EF: The NSBN encourages issuers to map their impacts not only to the Sustainable Development Goals (SDGs), but down to the target level?
ACE: That's right. We are encouraging issuers to report now not only on the 17 SDGs but, to the extent possible, on the 167 SDG targets that underpin those goals. The reason we are encouraging that is because investors said they would like to see such reporting. This will become a feature on the NSBN Investor Portal, which we are currently testing ahead of its launch during the spring. The portal will allow investors to upload their sustainable bond portfolios and they will be able to see, for those bonds included in the platform, the impact of their portfolio translated into KPIs and SDGs. This will both be useful for investors' own impact reporting, but it will also allow investors to find bonds that deliver specific impacts. So, if they are particularly interested in SDG 13, for example, they could search on that.

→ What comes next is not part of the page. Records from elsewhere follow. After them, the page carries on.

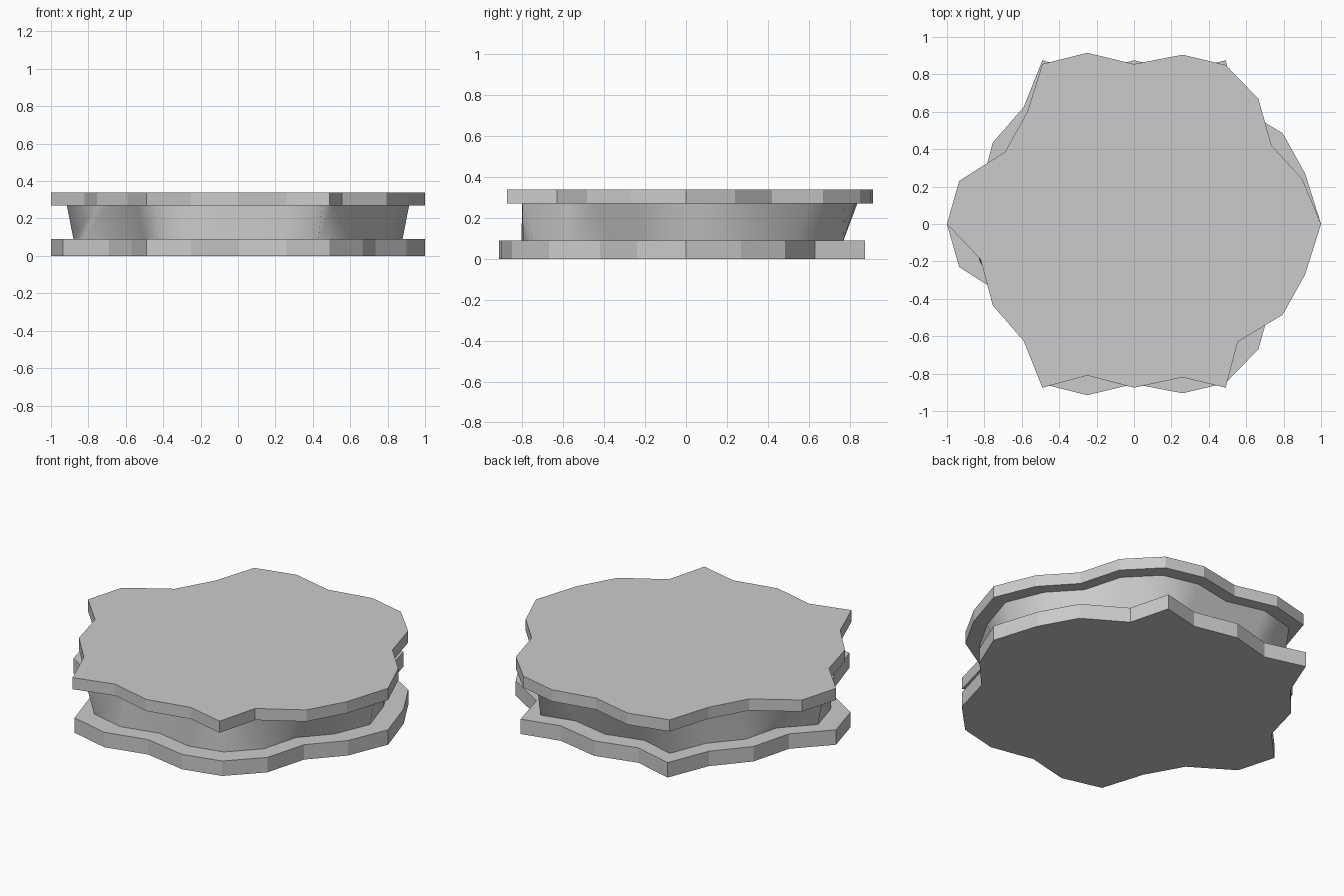
import bpy, bmesh

if "Cube" in bpy.data.objects:
    bpy.data.objects.remove(bpy.data.objects["Cube"])

# Wavy outline of the top plate; the bottom plate is the same outline mirrored in y
OUTLINE = [
    (1.0, 0.0), (0.90, 0.24), (0.735, 0.42), (0.665, 0.67), (0.49, 0.85), (0.26, 0.905),
    (0.0, 0.855), (-0.25, 0.915), (-0.49, 0.855), (-0.57, 0.60), (-0.69, 0.385), (-0.935, 0.23),
    (-1.0, 0.0), (-0.82, -0.19), (-0.755, -0.435), (-0.59, -0.625), (-0.49, -0.875), (-0.25, -0.81),
    (0.0, -0.875), (0.26, -0.82), (0.49, -0.875), (0.555, -0.63), (0.795, -0.485), (0.915, -0.27),
]
TOP = OUTLINE
# Mirrored, reordered so that it also runs counter-clockwise from (1, 0)
BOTTOM = [(x, -y) for x, y in [OUTLINE[0]] + OUTLINE[:0:-1]]

# Rings from the floor up: outline, scale, height
RINGS = [
    (BOTTOM, 1.0, 0.0), (BOTTOM, 1.0, 0.09),    # bottom plate
    (BOTTOM, 0.88, 0.09), (TOP, 0.915, 0.27),   # recessed twisted wall
    (TOP, 1.0, 0.27), (TOP, 1.0, 0.34),         # top plate
]


def loft(name, rings):
    bm = bmesh.new()
    loops = [[bm.verts.new((x * s, y * s, z)) for x, y in pts] for pts, s, z in rings]
    for low, high in zip(loops, loops[1:]):
        n = len(low)
        for i in range(n):
            j = (i + 1) % n
            bm.faces.new((low[i], low[j], high[j], high[i]))
    bm.faces.new(loops[0][::-1])
    bm.faces.new(loops[-1])
    # Only the recessed wall is smooth
    for f in bm.faces:
        zs = [v.co.z for v in f.verts]
        f.smooth = min(zs) > 0.08 and max(zs) < 0.28 and max(zs) - min(zs) > 0.1
    for e in bm.edges:
        if len(e.link_faces) == 2 and e.calc_face_angle(0) > 0.52:
            e.smooth = False
    mesh = bpy.data.meshes.new(name)
    bm.to_mesh(mesh)
    bm.free()
    obj = bpy.data.objects.new(name, mesh)
    bpy.context.collection.objects.link(obj)
    return obj


# Two plates joined by the recessed wall, as one closed body
loft("wavy_grooved_disc", RINGS)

EF: What's the NSBN's view on sustainability-linked bonds?
ACE: When there are developments in the market, such as new products, for example, we bring them to the advisory board for discussion with the experts on whether they should be included on the network or not. When sustainability-linked bonds began to emerge, we discussed them in the advisory board and decided to include them. However, due to their construction, we are looking to do some development to make sure we capture a data set that is going to be quite different from the use of proceeds-type bonds we include today.

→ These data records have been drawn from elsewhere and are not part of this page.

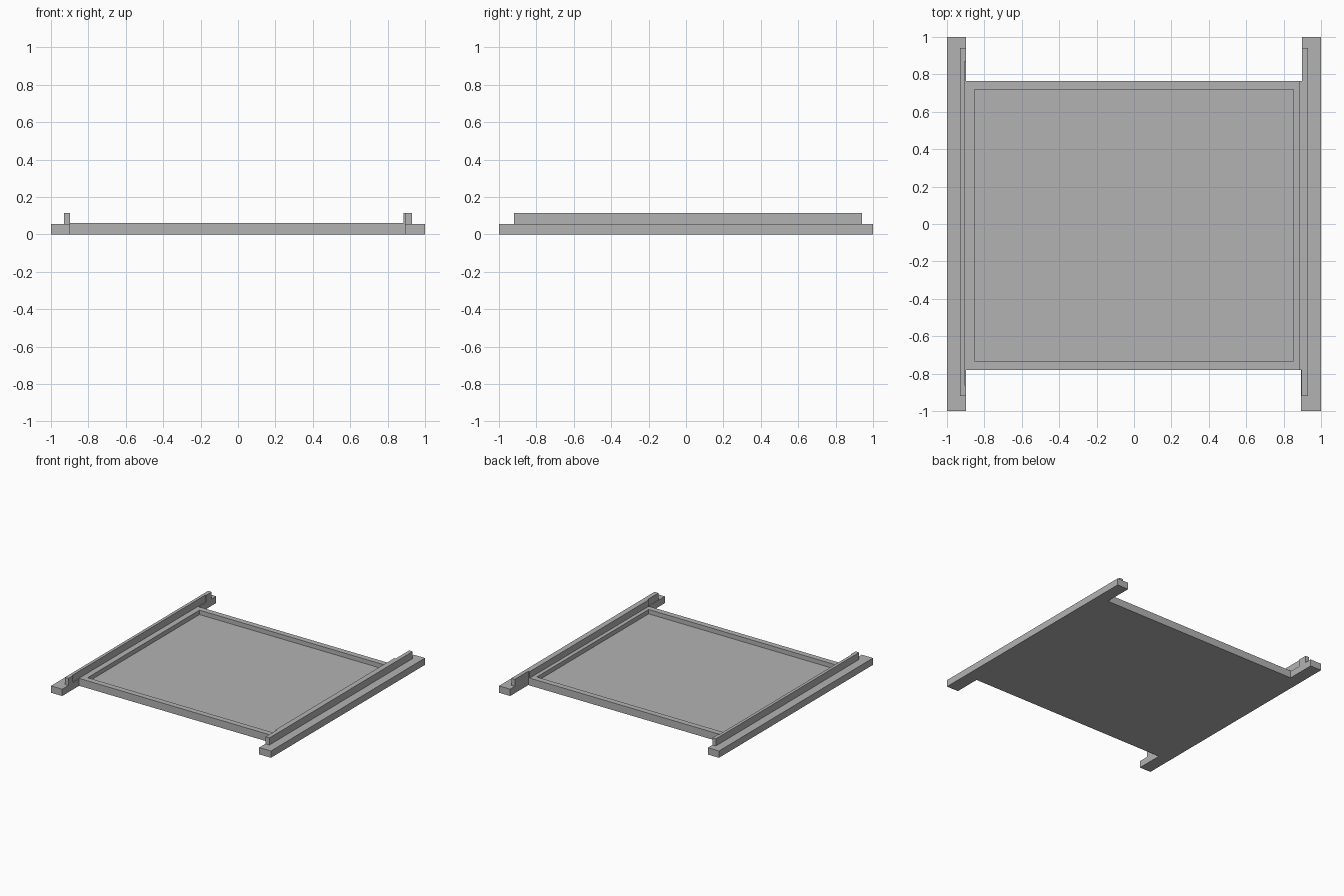
import bpy
import bmesh
from mathutils import Vector

cube = bpy.data.objects.get("Cube")
if cube:
    bpy.data.objects.remove(cube, do_unlink=True)

# One plain grey for every part
GREY = (0.45, 0.45, 0.45, 1)
grey = bpy.data.materials.new("plain grey")
grey.use_nodes = True
grey.diffuse_color = GREY
grey.node_tree.nodes["Principled BSDF"].inputs["Base Color"].default_value = GREY


def finish(name, bm):
    mesh = bpy.data.meshes.new(name)
    bmesh.ops.recalc_face_normals(bm, faces=bm.faces)
    bm.to_mesh(mesh)
    bm.free()
    mesh.materials.append(grey)
    obj = bpy.data.objects.new(name, mesh)
    bpy.context.collection.objects.link(obj)
    return obj


def prism(name, outline, z0, z1):
    """Extrude a plan outline from z0 up to z1."""
    bm = bmesh.new()
    face = bm.faces.new([bm.verts.new((x, y, z0)) for x, y in outline])
    up = bmesh.ops.extrude_face_region(bm, geom=[face], use_keep_orig=True)
    verts = [v for v in up["geom"] if isinstance(v, bmesh.types.BMVert)]
    bmesh.ops.translate(bm, verts=verts, vec=Vector((0, 0, z1 - z0)))
    return finish(name, bm)


def rect(x0, x1, y0, y1):
    return [(x0, y0), (x1, y0), (x1, y1), (x0, y1)]


# Tray panel: slab with a shallow sunken floor cut into its top
panel = prism("tray_panel", rect(-0.9, 0.9, -0.78, 0.765), 0, 0.061)
bm = bmesh.new()
bm.from_mesh(panel.data)
top = max(bm.faces, key=lambda f: f.calc_center_median().z)
bmesh.ops.inset_region(bm, faces=[top], thickness=0.066)
floor = bmesh.ops.extrude_face_region(bm, geom=[top])
bmesh.ops.translate(bm, vec=(0, 0, -0.036),
                    verts=[v for v in floor["geom"] if isinstance(v, bmesh.types.BMVert)])
if top.is_valid:
    bmesh.ops.delete(bm, geom=[top], context="FACES_ONLY")
bmesh.ops.recalc_face_normals(bm, faces=bm.faces)
bm.to_mesh(panel.data)
bm.free()

# Side rails
prism("right_rail", rect(-1, -0.898, -1, 1), 0, 0.056)
prism("left_rail", [(0.893, -1), (1, -1), (1, 1), (0.898, 1), (0.898, 0.765),
                    (0.893, 0.765)], 0, 0.056)

# Raised guide ridges: one shallowly recessed, the other thickened beside the tray
prism("right_ridge", [(-0.93, -0.92), (-0.898, -0.92), (-0.898, -0.86), (-0.905, -0.86),
                      (-0.905, 0.87), (-0.898, 0.87), (-0.898, 0.94), (-0.93, 0.94)],
      0.056, 0.114)
prism("left_ridge", [(0.93, -0.92), (0.93, 0.94), (0.898, 0.94), (0.898, 0.765),
                     (0.885, 0.765), (0.885, -0.78), (0.895, -0.78), (0.895, -0.92)],
      0.056, 0.114)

We also looked at transition bonds. For a subject as controversial as climate transition financing, we needed more than one discussion to decide whether to include them or not. In the end, we decided to disclose them on the network as well since investors who are not interested in those type of bonds can just use the search function to exclude them.
Another change we have made in response to the evolving market relates to second-party opinions. When we launched the network, it seemed obvious to us, being located in the Nordics, that all the bonds included on the network should have a second opinion or third-party review from an expert organisation. But, at our first advisory board meeting, the non- European members questioned that decision, and suggested that they would rather see the underlying sustainability bond information and make a judgement for themselves. So, a second-party opinion is no longer a necessary criteria for inclusion on the NSBN. We of course include all pre- and post- issuance verifications when they are available, as many investors are keen to see them.
Nasdaq Sustainable Bond Market Network Advisory Board Members
EF: You have announced plans for a tie-up with the Singapore Exchange on the NSBN. Can you explain what's involved?
ACE: We're aiming to have global coverage of the sustainable bond market, but we face some challenges in Asia. For example, some issuer reports are only in local languages, and while the Nasdaq group has a presence in the region, we don't have enough capacity there in the sustainable bond space. So, given our long relationship with the Singapore Exchange – which is one of the leading exchanges in the region and which already lists a large number of sustainable bonds – we thought it would be a good idea to partner up with them.
They will follow the approach we have taken in Europe: Nasdaq ESG transparency partners in the region will showcase their bonds through the partnership while, to complement this, Singapore Exchange will collect the relevant data from other Asia-Pacific sustainable bond issues.
EF: What are the next steps for the NSBN?
ACE: Our role is to bring together issuers and investors, provide transparency in the marketplace and facilitate trading. We rely on our advisory panel to guide us on how we should develop the network, and what additional features we should consider developing. We will continue to listen closely to the guidance they provide, and we look forward to continuing to be at the service of the sustainable bond market as it evolves